The lines below, from the first through the one containing "grey.use_nodes = True", are to be given again exactly, with pictures left out and nothing added.

─── Entries provided ───

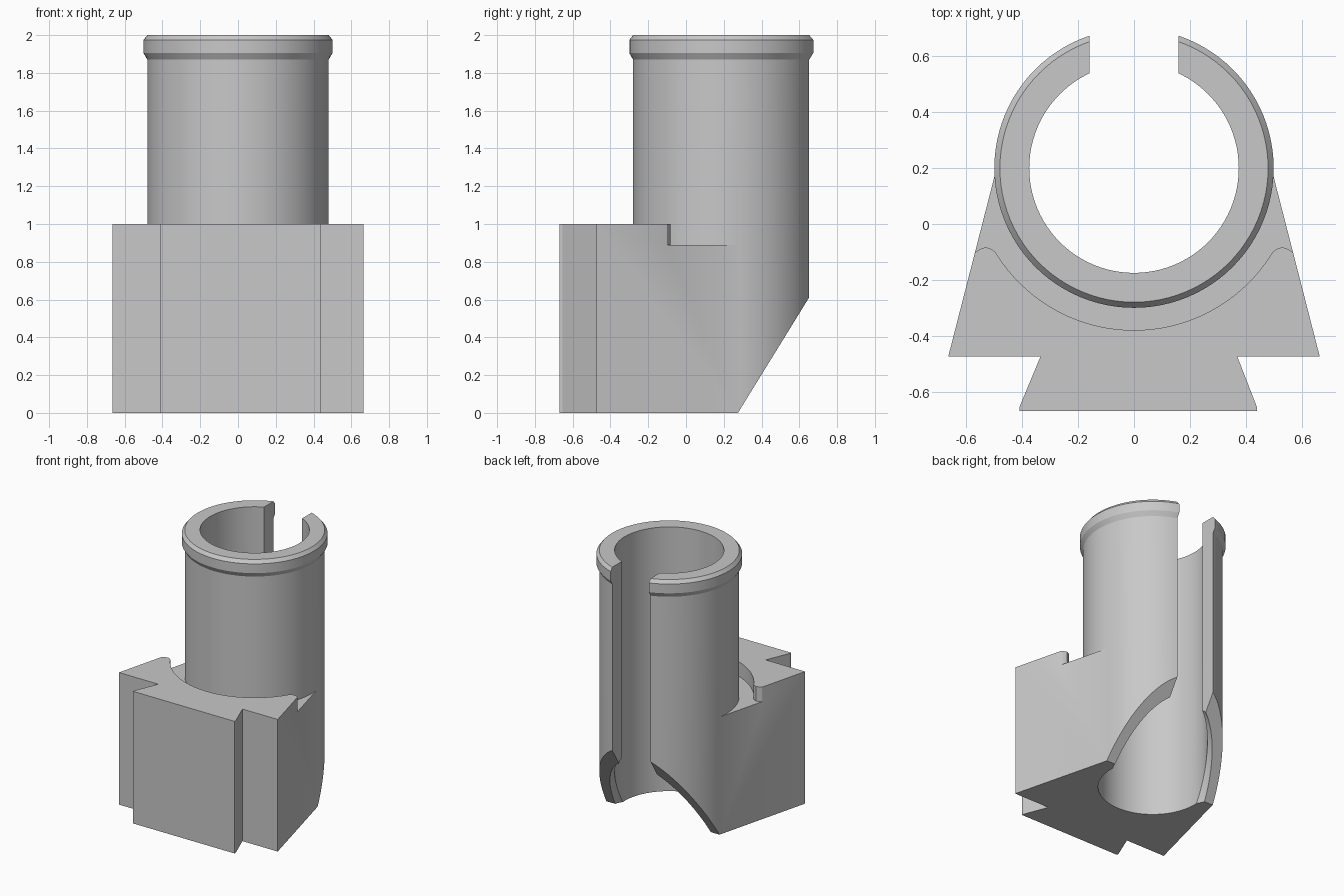
import bpy, bmesh
from math import sin, cos, pi, radians

if "Cube" in bpy.data.objects:
    bpy.data.objects.remove(bpy.data.objects["Cube"])

AXIS_Y = 0.2      # tube axis position
SEGMENTS = 96
SLOPE = 0.6 / 0.37  # rise of the slanted underside

grey = bpy.data.materials.new("light_grey")
grey.use_nodes = True
colour = (0.58, 0.58, 0.58, 1)
grey.diffuse_color = colour
grey.node_tree.nodes["Principled BSDF"].inputs["Base Color"].default_value = colour


def finish(name, bm):
    bmesh.ops.recalc_face_normals(bm, faces=bm.faces)
    mesh = bpy.data.meshes.new(name)
    bm.to_mesh(mesh)
    bm.free()
    mesh.materials.append(grey)
    obj = bpy.data.objects.new(name, mesh)
    bpy.context.collection.objects.link(obj)
    return obj


def prism(name, points, offset):
    """Extrude a closed 3D outline along an offset."""
    bm = bmesh.new()
    face = bm.faces.new([bm.verts.new(p) for p in points])
    result = bmesh.ops.extrude_face_region(bm, geom=[face], use_keep_orig=True)
    moved = [v for v in result["geom"] if isinstance(v, bmesh.types.BMVert)]
    bmesh.ops.translate(bm, verts=moved, vec=offset)
    return finish(name, bm)


def lathe(name, profile, shear=0):
    """Solid of revolution about the tube axis, optionally sheared along y."""
    bm = bmesh.new()
    rings = []
    for r, z in profile:
        ring = []
        for i in range(SEGMENTS):
            a = 2 * pi * i / SEGMENTS
            ring.append(bm.verts.new((r * cos(a), AXIS_Y + r * sin(a), z + shear * r * sin(a))))
        rings.append(ring)
    for low, high in zip(rings, rings[1:]):
        for i in range(SEGMENTS):
            j = (i + 1) % SEGMENTS
            bm.faces.new((low[i], low[j], high[j], high[i]))
    bm.faces.new(rings[0])
    bm.faces.new(rings[-1])
    return finish(name, bm)


def combine(target, tool, operation):
    mod = target.modifiers.new(operation, "BOOLEAN")
    mod.operation = operation
    mod.solver = "EXACT"
    mod.object = tool
    bpy.context.view_layer.objects.active = target
    bpy.ops.object.modifier_apply(modifier=mod.name)
    bpy.data.objects.remove(tool)


# Mounting block with a dovetail foot on the front
outline = [(-0.462, 0.317), (-0.665, -0.475), (-0.335, -0.475), (-0.41, -0.655),
           (-0.41, -0.67), (0.44, -0.67), (0.44, -0.655), (0.37, -0.475),
           (0.665, -0.475), (0.462, 0.317)]
bracket = prism("tube_bracket", [(x, y, 0) for x, y in outline], (0, 0, 1))

# Recess around the tube with rounded shoulders
arc = [(0.58 * cos(a), AXIS_Y + 0.58 * sin(a))
       for a in [radians(-90 + 57.7 * i / 24) for i in range(25)]]
half = arc + [(0.497, -0.1), (0.51, -0.09), (0.53, -0.083), (0.552, -0.09),
              (0.567, -0.1), (0.577, -0.115), (0.9, -0.115), (0.9, 1)]
recess = half + [(-x, y) for x, y in reversed(half[1:])]
combine(bracket, prism("recess_cutter", [(x, y, 0.89) for x, y in recess], (0, 0, 0.3)), "DIFFERENCE")

# Tube with a chamfered lip
tube = lathe("tube", [(0.48, 0), (0.48, 1.87), (0.5, 1.905), (0.5, 1.975), (0.48, 2)])
combine(bracket, tube, "UNION")

# Bore, rear slot and slanted underside
combine(bracket, lathe("bore_cutter", [(0.375, -0.2), (0.375, 2.2)]), "DIFFERENCE")
slot = [(-0.16, AXIS_Y, -0.3), (0.16, AXIS_Y, -0.3), (0.16, 1, -0.3), (-0.16, 1, -0.3)]
combine(bracket, prism("slot_cutter", slot, (0, 0, 2.6)), "DIFFERENCE")
wedge = [(-1, 0.275 + z / SLOPE, z) for z in (-0.2, 1)] + [(-1, 1.3, 1), (-1, 1.3, -0.2)]
combine(bracket, prism("slant_cutter", wedge, (2, 0, 0)), "DIFFERENCE")

# Softened inner edge of the slanted opening
base = (AXIS_Y - 0.275) * SLOPE
flare = lathe("flare_cutter", [(0.42, base - 0.04), (0.398, base + 0.03), (0.37, base + 0.1)], SLOPE)
combine(bracket, flare, "DIFFERENCE")

bpy.ops.object.select_all(action="DESELECT")
bracket.select_set(True)
bpy.context.view_layer.objects.active = bracket
bpy.ops.object.shade_smooth_by_angle(angle=radians(20))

───

- [Exercise output]
import bpy, bmesh
from math import sin, cos, pi, radians

if "Cube" in bpy.data.objects:
    bpy.data.objects.remove(bpy.data.objects["Cube"])

AXIS_Y = 0.2      # tube axis position
SEGMENTS = 96
SLOPE = 0.6 / 0.37  # rise of the slanted underside

grey = bpy.data.materials.new("light_grey")
grey.use_nodes = True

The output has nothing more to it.